Task statement
Search the data below, and report every line in which "round" occurs.

(Dataset entries)
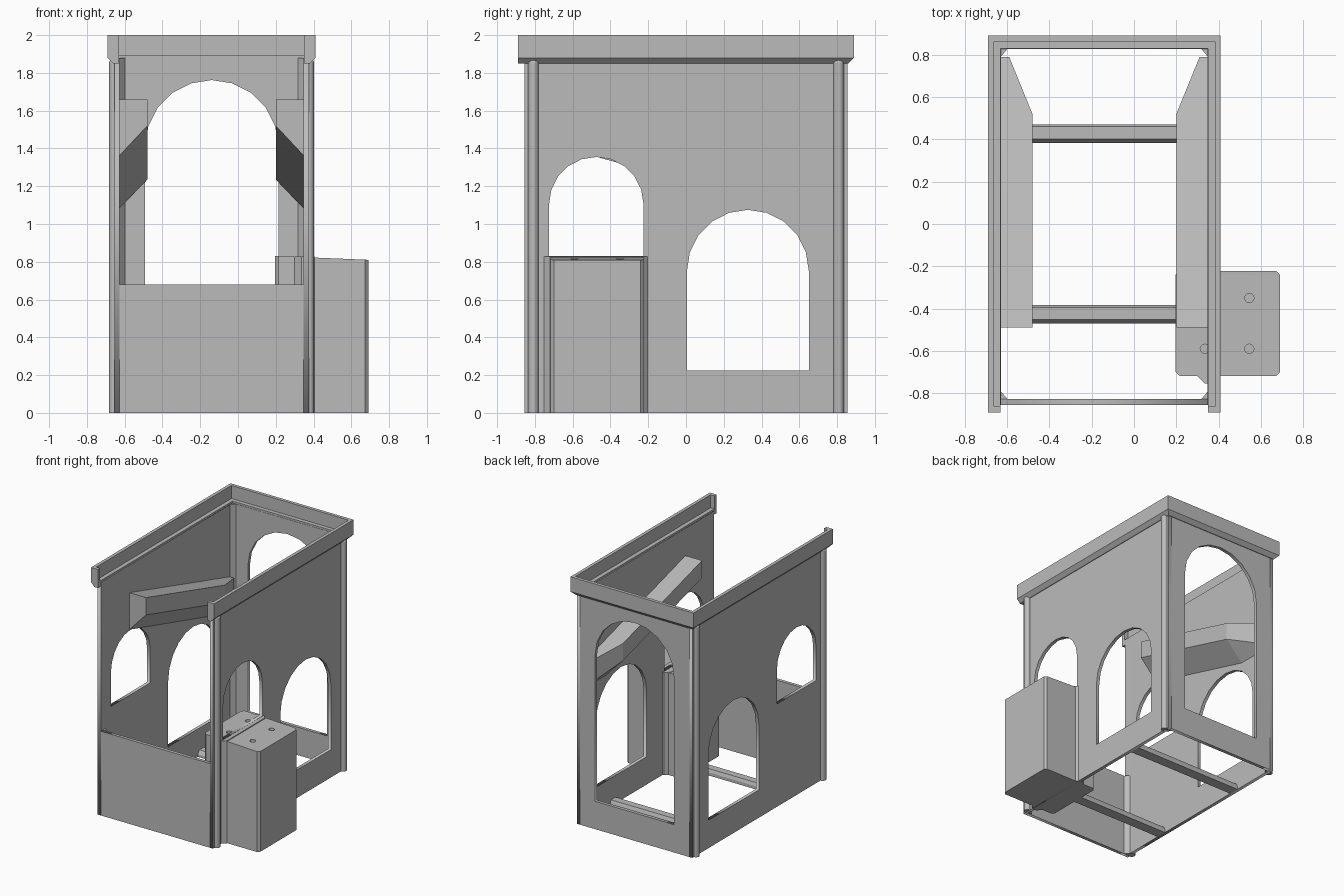
import bpy, bmesh, math
from mathutils import Matrix, Vector

cube = bpy.data.objects.get("Cube")
if cube:
    bpy.data.objects.remove(cube, do_unlink=True)

grey = bpy.data.materials.new("plain grey")
grey.use_nodes = True
COL = (0.5, 0.5, 0.5, 1)
grey.diffuse_color = COL
grey.node_tree.nodes["Principled BSDF"].inputs["Base Color"].default_value = COL

MID = -0.14                 # centre line of the booth in x
WX, WY = 0.515, 0.855       # outer half sizes of the walls
T = 0.027                   # wall thickness
TOP = 1.88


def finish(name, bm):
    bmesh.ops.recalc_face_normals(bm, faces=bm.faces)
    me = bpy.data.meshes.new(name)
    bm.to_mesh(me)
    bm.free()
    me.materials.append(grey)
    ob = bpy.data.objects.new(name, me)
    bpy.context.collection.objects.link(ob)
    return ob


def loft(name, rings):
    """Skin between matching rings of points and cap both ends."""
    bm = bmesh.new()
    loops = [[bm.verts.new(p) for p in ring] for ring in rings]
    n = len(loops[0])
    for a, b in zip(loops, loops[1:]):
        for i in range(n):
            j = (i + 1) % n
            bm.faces.new((a[i], a[j], b[j], b[i]))
    bm.faces.new(loops[0])
    bm.faces.new(loops[-1])
    return finish(name, bm)


def prism(name, outline, z0, z1):
    return loft(name, [[(x, y, z) for x, y in outline] for z in (z0, z1)])


def rect(x0, x1, y0, y1):
    return [(x0, y0), (x1, y0), (x1, y1), (x0, y1)]


def cut_corners(x0, x1, y0, y1, c):
    return [(x0 + c, y0), (x1 - c, y0), (x1, y0 + c), (x1, y1 - c),
            (x1 - c, y1), (x0 + c, y1), (x0, y1 - c), (x0, y0 + c)]


def arch(u0, u1, base, top):
    """Opening with a half-round head of ten segments."""
    r, c = (u1 - u0) / 2, (u0 + u1) / 2
    head = [(c + r * math.cos(math.pi * i / 10), top - r + r * math.sin(math.pi * i / 10))
            for i in range(11)]
    return [(u0, base), (u1, base)] + head


def wall(name, loops, axis, pos):
    """Plate with openings, standing upright and facing along the axis."""
    cu = bpy.data.curves.new(name, 'CURVE')
    cu.dimensions, cu.fill_mode, cu.extrude = '2D', 'BOTH', T / 2
    for pts in loops:
        sp = cu.splines.new('POLY')
        sp.points.add(len(pts) - 1)
        for p, (u, v) in zip(sp.points, pts):
            p.co = (u, v, 0, 1)
        sp.use_cyclic_u = True
    tmp = bpy.data.objects.new(name + "_outline", cu)
    bpy.context.collection.objects.link(tmp)
    dg = bpy.context.evaluated_depsgraph_get()
    bm = bmesh.new()
    bm.from_mesh(tmp.evaluated_get(dg).to_mesh())
    bpy.data.objects.remove(tmp, do_unlink=True)
    bmesh.ops.remove_doubles(bm, verts=bm.verts, dist=1e-5)
    turn = Matrix.Rotation(math.pi / 2, 4, 'X')
    if axis == 'x':
        turn = Matrix.Rotation(math.pi / 2, 4, 'Z') @ turn
    shift = Vector((pos, 0, 0)) if axis == 'x' else Vector((0, pos, 0))
    bm.transform(Matrix.Translation(shift) @ turn)
    return finish(name, bm)


# Walls: two arched sides, a tall arched back and a low front
side_loops = [rect(-WY, WY, 0, TOP), arch(-0.725, -0.225, 0.83, 1.355),
              arch(0.005, 0.65, 0.225, 1.075)]
for s, label in ((1, "left"), (-1, "right")):
    wall(label + "_wall", side_loops, 'x', MID + s * (WX - T / 2))
inner = WX - T
wall("back_wall", [rect(MID - inner, MID + inner, 0, TOP),
                   arch(-0.492, 0.214, 0.225, 1.762)], 'y', WY - T / 2)
wall("front_wall", [rect(MID - inner, MID + inner, 0, 0.68)], 'y', -WY + T / 2)

# Corner trim: round strips outside, slanted fillets inside
for s, side in ((1, "left"), (-1, "right")):
    for f, end in ((1, "back"), (-1, "front")):
        cx, cy = MID + s * WX, f * 0.808
        ring = [(math.cos(math.tau * i / 16) * 0.028, math.sin(math.tau * i / 16) * 0.028)
                for i in range(16)]
        post = loft(f"{end}_{side}_corner_strip",
                    [[(cx + x * k, cy + y * k, z) for x, y in ring]
                     for k, z in ((1, 0), (1, 1.855), (0.7, 1.872), (0.3, 1.88))])
        for p in post.data.polygons:
            p.use_smooth = abs(p.normal.z) < 0.1
        ix, iy = MID + s * inner, f * (WY - T)
        prism(f"{end}_{side}_fillet",
              [(ix, iy), (ix - s * 0.03, iy), (ix, iy - f * 0.035)],
              0, TOP if f > 0 else 0.68)

# Cornice: a U of lofted profile running along side, back, side
profile = [(0.49, 1.85), (0.52, 1.85), (0.55, TOP), (0.55, 2.0),
           (0.523, 2.0), (0.523, TOP + 0.015), (0.49, TOP + 0.015)]


def station(sx, y, mitre):
    return [(MID + sx * d, y + mitre * (d - 0.55), z) for d, z in profile]


loft("cornice", [station(-1, -0.89, 0), station(-1, 0.89, 1),
                 station(1, 0.89, 1), station(1, -0.89, 0)])
for s, label in ((1, "left"), (-1, "right")):
    prism(label + "_cornice_end",
          rect(*sorted((MID + s * 0.49, MID + s * 0.55)), -0.89, -0.862), TOP, 2.0)

# Sloping brackets, high at the front and tapered at the back
for s, label in ((1, "left"), (-1, "right")):
    def section(y, width, top, low, high):
        wx = MID + s * 0.49
        ix = wx - s * width
        return [(wx, y, top), (ix, y, top), (ix, y, high), (wx, y, low)]
    loft(label + "_sloping_bracket",
         [section(-0.49, 0.15, 1.66, 1.36, 1.52), section(0.52, 0.15, 1.375, 1.08, 1.235),
          section(0.79, 0.04, 1.30, 1.08, 1.12)])

# Floor beams between the side walls
for s, label in ((1, "back"), (-1, "front")):
    y = s * 0.427
    beam = [(y - 0.043, 0), (y + 0.043, 0), (y + 0.043, 0.025), (y + 0.033, 0.05),
            (y - 0.025, 0.05), (y - 0.043, 0.02)]
    loft(label + "_floor_beam", [[(x, v, z) for v, z in beam]
                                 for x in (MID - inner, MID + inner)])

# Counter block through the left wall, its top falling slightly outwards
counter = prism("counter_block", cut_corners(0.197, 0.69, -0.718, -0.222, 0.018), 0, 0.83)
for v in counter.data.vertices:
    if v.co.z > 0.5:
        v.co.z -= 0.02 * max(0, v.co.x - 0.40) / 0.29
bm = bmesh.new()
bm.from_mesh(counter.data)
bmesh.ops.triangulate(bm, faces=[f for f in bm.faces if f.normal.z > 0.5])
bm.to_mesh(counter.data)
bm.free()
prism("counter_flange", cut_corners(0.30, 0.406, -0.755, -0.2, 0.035), 0, 0.829)

# Four shallow round sockets in the counter top
for part in (counter, bpy.data.objects["counter_flange"]):
    for x in (0.335, 0.545):
        for y in (-0.59, -0.35):
            bm = bmesh.new()
            bmesh.ops.create_cone(bm, cap_ends=True, segments=16, radius1=0.022, radius2=0.022,
                                  depth=0.1, matrix=Matrix.Translation((x, y, 0.84)))
            cutter = finish("socket_cutter", bm)
            mod = part.modifiers.new("socket", 'BOOLEAN')
            mod.object, mod.operation, mod.solver = cutter, 'DIFFERENCE', 'EXACT'
            bpy.context.view_layer.objects.active = part
            bpy.ops.object.modifier_apply(modifier=mod.name)
            bpy.data.objects.remove(cutter, do_unlink=True)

Task response
    """Opening with a half-round head of ten segments."""
# Corner trim: round strips outside, slanted fillets inside
# Four shallow round sockets in the counter top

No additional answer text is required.